Prompt —
Every line containing "root" should be copied out. Go through the entries and find them.

Data listing below:

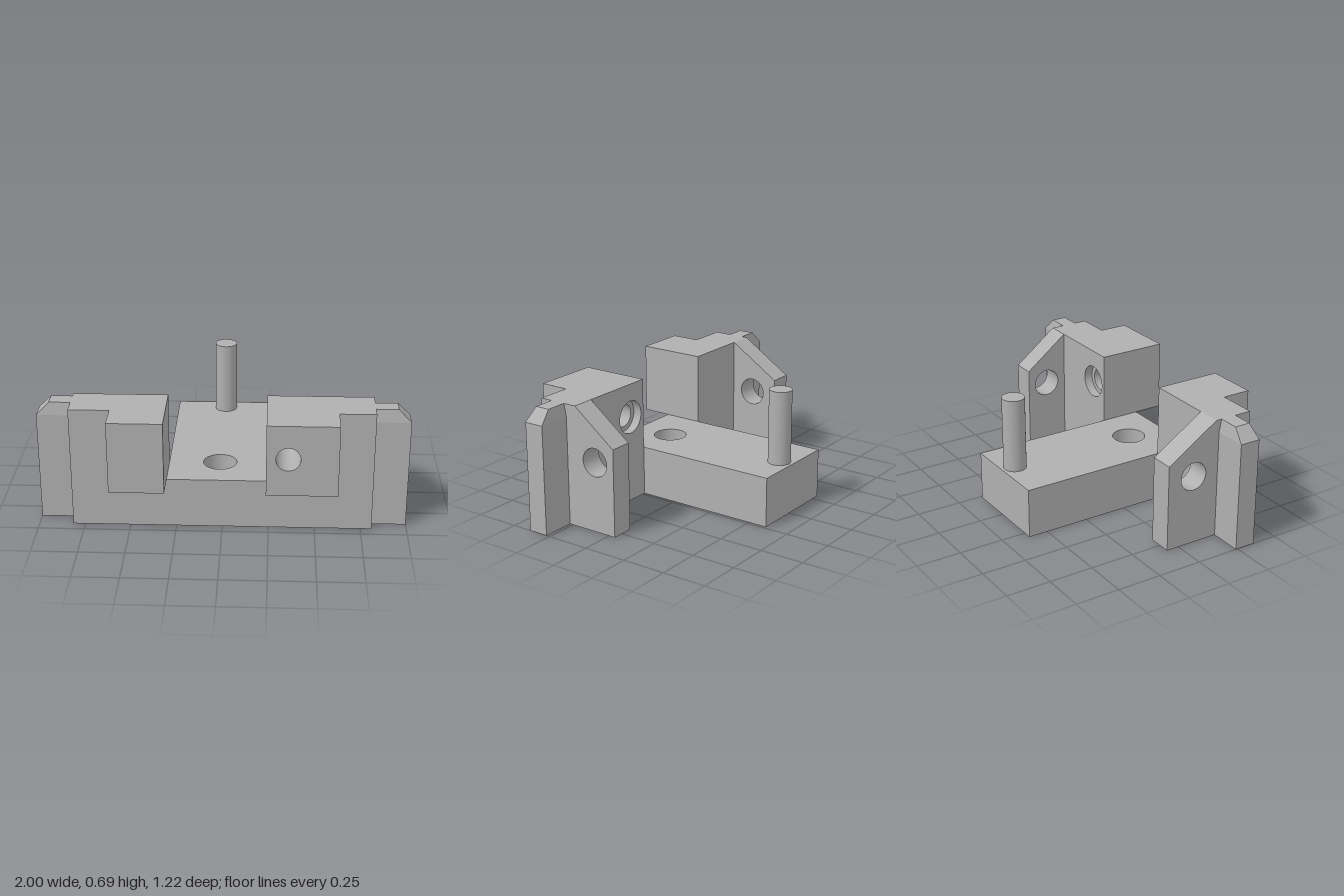
import * as THREE from 'three';
import { toCreasedNormals } from 'three/addons/utils/BufferGeometryUtils.js';

export function createModel() {
  const model = new THREE.Group();
  const grey = new THREE.MeshStandardMaterial({ color: 0xb0b0b0 });
  grey.name = 'plain grey';

  const add = (name, geometry) => {
    const mesh = new THREE.Mesh(geometry, grey);
    mesh.name = name;
    model.add(mesh);
    return mesh;
  };

  // Flat outline with an optional round hole [cx, cy, r], extruded along +z
  const plate = (points, depth, hole) => {
    const shape = new THREE.Shape(points.map(([x, y]) => new THREE.Vector2(x, y)));
    if (hole) {
      const path = new THREE.Path();
      path.absarc(hole[0], hole[1], hole[2], 0, Math.PI * 2, true);
      shape.holes.push(path);
    }
    return new THREE.ExtrudeGeometry(shape, { depth, bevelEnabled: false, curveSegments: 40 });
  };
  const smooth = (geometry) => toCreasedNormals(geometry, 0.5);
  const rect = (x0, x1, y0, y1) => [[x0, y0], [x1, y0], [x1, y1], [x0, y1]];

  const floor = 0.28, top = 0.68, front = 0.44, nose = 0.605;

  // T-shaped base with a vertical hole, outline in x and z
  const base = plate([
    [-0.3, -0.61], [0.235, -0.61], [0.235, 0.21], [0.81, 0.21],
    [0.81, front], [-0.815, front], [-0.815, 0.22], [-0.3, 0.22],
  ], floor, [-0.02, 0.215, 0.092]);
  base.rotateX(Math.PI / 2).translate(0, floor, 0);
  add('base', smooth(base));

  // Upright pin near the back of the base
  const pin = new THREE.CylinderGeometry(0.063, 0.063, 0.415, 40);
  add('pin', pin.translate(-0.015, floor + 0.2075, -0.53));

  // Upright blocks, cut into slabs along z: [name, x0, x1, z0, z1, hole radius]
  const slabs = [
    ['rightBlock', -0.815, -0.3, 0.22, front, 0],
    ['rightJaw', -0.595, -0.3, front, nose, 0],
    ['leftBlockCounterbore', 0.235, 0.81, 0.21, 0.26, 0.093],
    ['leftBlock', 0.235, 0.81, 0.26, front, 0.065],
    ['leftJaw', 0.235, 0.615, front, nose, 0.065],
  ];
  for (const [name, x0, x1, z0, z1, r] of slabs) {
    const slab = plate(rect(x0, x1, floor, top), z1 - z0, r ? [0.35, 0.49, r] : null);
    add(name, smooth(slab.translate(0, 0, z0)));
  }

  // Sloped back fins with a cross hole, outline in z and y
  const fin = (name, x0, x1, zBack, zFront) => {
    const g = plate([[zBack, 0], [zFront, 0], [zFront, top], [zBack, 0.49]],
      x1 - x0, [0.085, 0.393, 0.079]);
    add(name, smooth(g.rotateY(-Math.PI / 2).translate(x1, 0, 0)));
  };
  fin('rightFin', -0.815, -0.68, -0.073, 0.22);
  fin('leftFin', 0.68, 0.81, -0.038, 0.21);

  // End tabs whose top narrows and is cut back at the outer corner
  const tab = (name, side, xIn, z0, z1) => {
    const g = new THREE.BoxGeometry(1, 1, 1, 1, 2, 1);
    const p = g.attributes.position;
    for (let i = 0; i < p.count; i++) {
      const upper = p.getY(i) > 0.25;
      const outer = p.getX(i) * side > 0;
      const inset = upper ? 0.014 : 0;
      p.setXYZ(i,
        side * (outer ? (upper ? 0.93 : 1) : xIn),
        p.getY(i) < -0.25 ? 0 : upper ? top : 0.61,
        p.getZ(i) > 0 ? z1 - inset : z0 + inset);
    }
    const flat = g.toNonIndexed();
    flat.computeVertexNormals();
    add(name, flat);
  };
  tab('rightTab', -1, 0.815, 0.24, 0.357);
  tab('leftTab', 1, 0.81, 0.27, 0.383);

  return model;
}
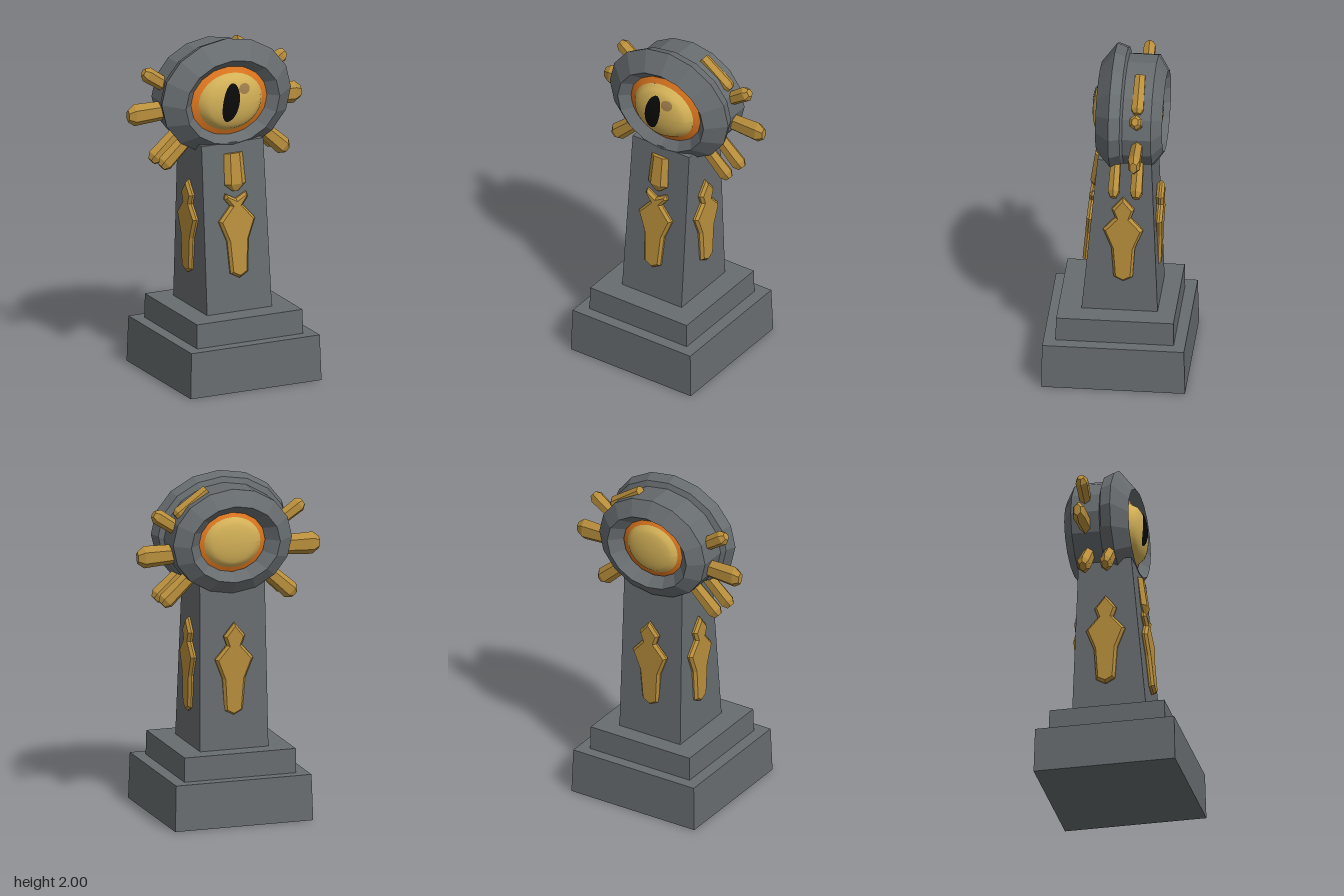
import * as THREE from 'three';

const mat = (name, color) => {
  const m = new THREE.MeshStandardMaterial({ color });
  m.name = name;
  return m;
};

export function createModel() {
  const root = new THREE.Group();
  root.name = 'eyeMonument';
  const stone = mat('stone grey', 0x676c6f);
  const gold = mat('gold', 0xb98f3c);
  const iris = mat('eye yellow', 0xd2b057);
  const orange = mat('eyelid orange', 0xdc761f);
  const black = mat('pupil black', 0x0a0a0a);
  const glint = mat('glint brown', 0x9c7b48);

  const add = (name, geo, material, parent = root) => {
    const mesh = new THREE.Mesh(geo, material);
    mesh.name = name;
    parent.add(mesh);
    return mesh;
  };
  // Faceted normals
  const flat = (geo) => {
    const g = geo.index ? geo.toNonIndexed() : geo;
    g.computeVertexNormals();
    return g;
  };

  // Box whose bottom and top rectangles are given as [x0, x1, z0, z1]
  const taperedBox = (y0, y1, bottom, top) => {
    const geo = new THREE.BoxGeometry(1, 1, 1);
    const p = geo.attributes.position;
    for (let i = 0; i < p.count; i++) {
      const up = p.getY(i) > 0;
      const r = up ? top : bottom;
      p.setXYZ(i, r[p.getX(i) > 0 ? 1 : 0], up ? y1 : y0, r[p.getZ(i) > 0 ? 3 : 2]);
    }
    return flat(geo);
  };

  // Elliptical rings [rx, ry, z, centreY], listed from front to back
  const loft = (rings, sides) => {
    const pos = [], idx = [];
    rings.forEach(([rx, ry, z, cy], i) => {
      for (let k = 0; k < sides; k++) {
        const t = (k / sides) * Math.PI * 2;
        pos.push(rx * Math.cos(t), cy + ry * Math.sin(t), z);
        if (i === rings.length - 1) continue;
        const a = i * sides + k, b = i * sides + ((k + 1) % sides);
        idx.push(a, a + sides, b, b, a + sides, b + sides);
      }
    });
    const geo = new THREE.BufferGeometry();
    geo.setAttribute('position', new THREE.Float32BufferAttribute(pos, 3));
    geo.setIndex(idx);
    return geo;
  };

  // Stepped plinth and leaning column
  add('plinth', taperedBox(0, 0.27, [-0.418, 0.418, -0.415, 0.415], [-0.41, 0.41, -0.408, 0.408]), stone);
  add('plinthStep', taperedBox(0.26, 0.413, [-0.34, 0.338, -0.342, 0.34], [-0.338, 0.335, -0.34, 0.335]), stone);
  add('column', taperedBox(0.4, 1.4, [-0.208, 0.206, -0.237, 0.203], [-0.198, 0.196, -0.2, 0.11]), stone);

  // Head: front rim, band and back rim with recessed sockets
  add('head', flat(loft([
    [0.24, 0.2, 0.06, 1.64],
    [0.3, 0.25, 0.115, 1.64],
    [0.413, 0.345, 0.03, 1.655],
    [0.39, 0.322, -0.033, 1.655],
    [0.36, 0.308, -0.045, 1.637],
    [0.36, 0.308, -0.21, 1.637],
    [0.27, 0.225, -0.268, 1.63],
    [0.2, 0.175, -0.2, 1.63],
  ], 16)), stone);

  // Domed eyes
  const dome = (x, y, e) => e.z + e.bulge * Math.sqrt(Math.max(0, 1 - (x / e.rx) ** 2 - (y / e.ry) ** 2));
  // Unit disc reshaped by a rule, then laid over the dome
  const patch = (e, rule, lift = 0) => {
    const geo = new THREE.RingGeometry(0.001, 1, 32, 8);
    const p = geo.attributes.position;
    for (let i = 0; i < p.count; i++) {
      const [x, y] = rule(p.getX(i), p.getY(i));
      p.setXYZ(i, x, y, dome(x, y, e) + lift);
    }
    geo.computeVertexNormals();
    return geo;
  };
  const makeEye = (name, e) => {
    const eye = new THREE.Group();
    eye.name = name;
    eye.position.y = e.y;
    root.add(eye);
    add('eyeball', patch(e, (u, v) => [u * e.rx, v * e.ry]), iris, eye);
    add('eyelid', loft([[e.rx, e.ry, e.z, 0], [e.rx + 0.045, e.ry + 0.04, e.z - 0.02, 0]], 32), orange, eye)
      .geometry.computeVertexNormals();
    return eye;
  };
  const frontShape = { y: 1.638, rx: 0.203, ry: 0.17, z: 0.08, bulge: 0.075 };
  const frontEye = makeEye('frontEye', frontShape);
  add('glint', patch(frontShape, (u, v) => [0.06 + u * 0.036, 0.085 + v * 0.03], 0.003), glint, frontEye);
  add('pupil', patch(frontShape, (u, v) =>
    [-0.03 + u * 0.05 + v * 0.022, 0.012 + v * 0.112 - u * 0.01], 0.005), black, frontEye);
  makeEye('backEye', { y: 1.63, rx: 0.17, ry: 0.148, z: 0.205, bulge: 0.045 }).rotation.y = Math.PI;

  // Six-sided gold spike from one point to another
  const up = new THREE.Vector3(0, 1, 0);
  const spike = (name, from, to, r, depth = 1, tip = 0.55) => {
    const a = new THREE.Vector3(...from);
    const dir = new THREE.Vector3(...to).sub(a);
    const len = dir.length();
    const profile = [[0, 0], [r * 0.85, 0], [r, len - r * 0.6], [r * tip, len], [0, len]]
      .map(([x, y]) => new THREE.Vector2(x, y));
    const geo = new THREE.LatheGeometry(profile, 6, Math.PI / 6).scale(1, 1, depth);
    const mesh = add(name, flat(geo), gold);
    mesh.position.copy(a);
    mesh.quaternion.setFromUnitVectors(up, dir.normalize());
  };
  for (const [side, s] of [['left', 1], ['right', -1]]) {
    spike(side + 'UpperSpike', [s * 0.27, 1.69, -0.13], [s * 0.452, 1.815, -0.13], 0.045, 0.85);
    spike(side + 'MiddleSpike', [s * 0.3, 1.57, -0.13], [s * 0.55, 1.565, -0.13], 0.066, 0.6);
    spike(side + 'LowerSpike', [s * 0.22, 1.44, -0.13], [s * 0.4, 1.275, -0.13], 0.052, 0.75);
    spike(side + 'LowerFrontSpike', [s * 0.22, 1.44, 0], [s * 0.4, 1.275, 0], 0.052, 0.7);
  }
  spike('topSpike', [0.13, 1.93, -0.13], [0.32, 1.79, -0.13], 0.04);
  spike('chinSpike', [0, 1.34, 0.118], [0, 1.12, 0.146], 0.068, 0.45, 0.3);

  // Bevelled gold ornaments on the four column faces (half outlines are mirrored)
  const ornament = (name, half, pos, rx, ry) => {
    const pts = [...half, ...half.filter(([x]) => x > 0).reverse().map(([x, y]) => [-x, y])];
    const shape = new THREE.Shape(pts.map(([x, y]) => new THREE.Vector2(x, y - 0.9)));
    const geo = new THREE.ExtrudeGeometry(shape, {
      depth: 0.012, bevelEnabled: true, bevelSegments: 1,
      bevelThickness: 0.016, bevelSize: 0.014, bevelOffset: -0.014,
    });
    const mesh = add(name, flat(geo), gold);
    mesh.position.set(...pos);
    mesh.rotation.set(rx, ry, 0);
  };
  const blade = [[0, 0.61], [0.055, 0.64], [0.068, 0.83], [0.115, 0.95]];
  const sideOutline = [...blade, [0.045, 1.03], [0.065, 1.085], [0, 1.165]];
  const frontOutline = [...blade, [0.04, 1.035], [0.075, 1.08], [0.065, 1.11], [0, 1.075]];
  ornament('frontOrnament', frontOutline, [0, 0.9, 0.16], -0.093, 0);
  ornament('backOrnament', sideOutline, [0, 0.9, -0.222], -0.037, Math.PI);
  ornament('leftOrnament', sideOutline, [0.2, 0.9, -0.038], 0, Math.PI / 2);
  ornament('rightOrnament', sideOutline, [-0.202, 0.9, -0.038], 0, -Math.PI / 2);

  return root;
}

End of Data listing.

Answer section —
  const root = new THREE.Group();
  root.name = 'eyeMonument';
  const add = (name, geo, material, parent = root) => {
    root.add(eye);
  return root;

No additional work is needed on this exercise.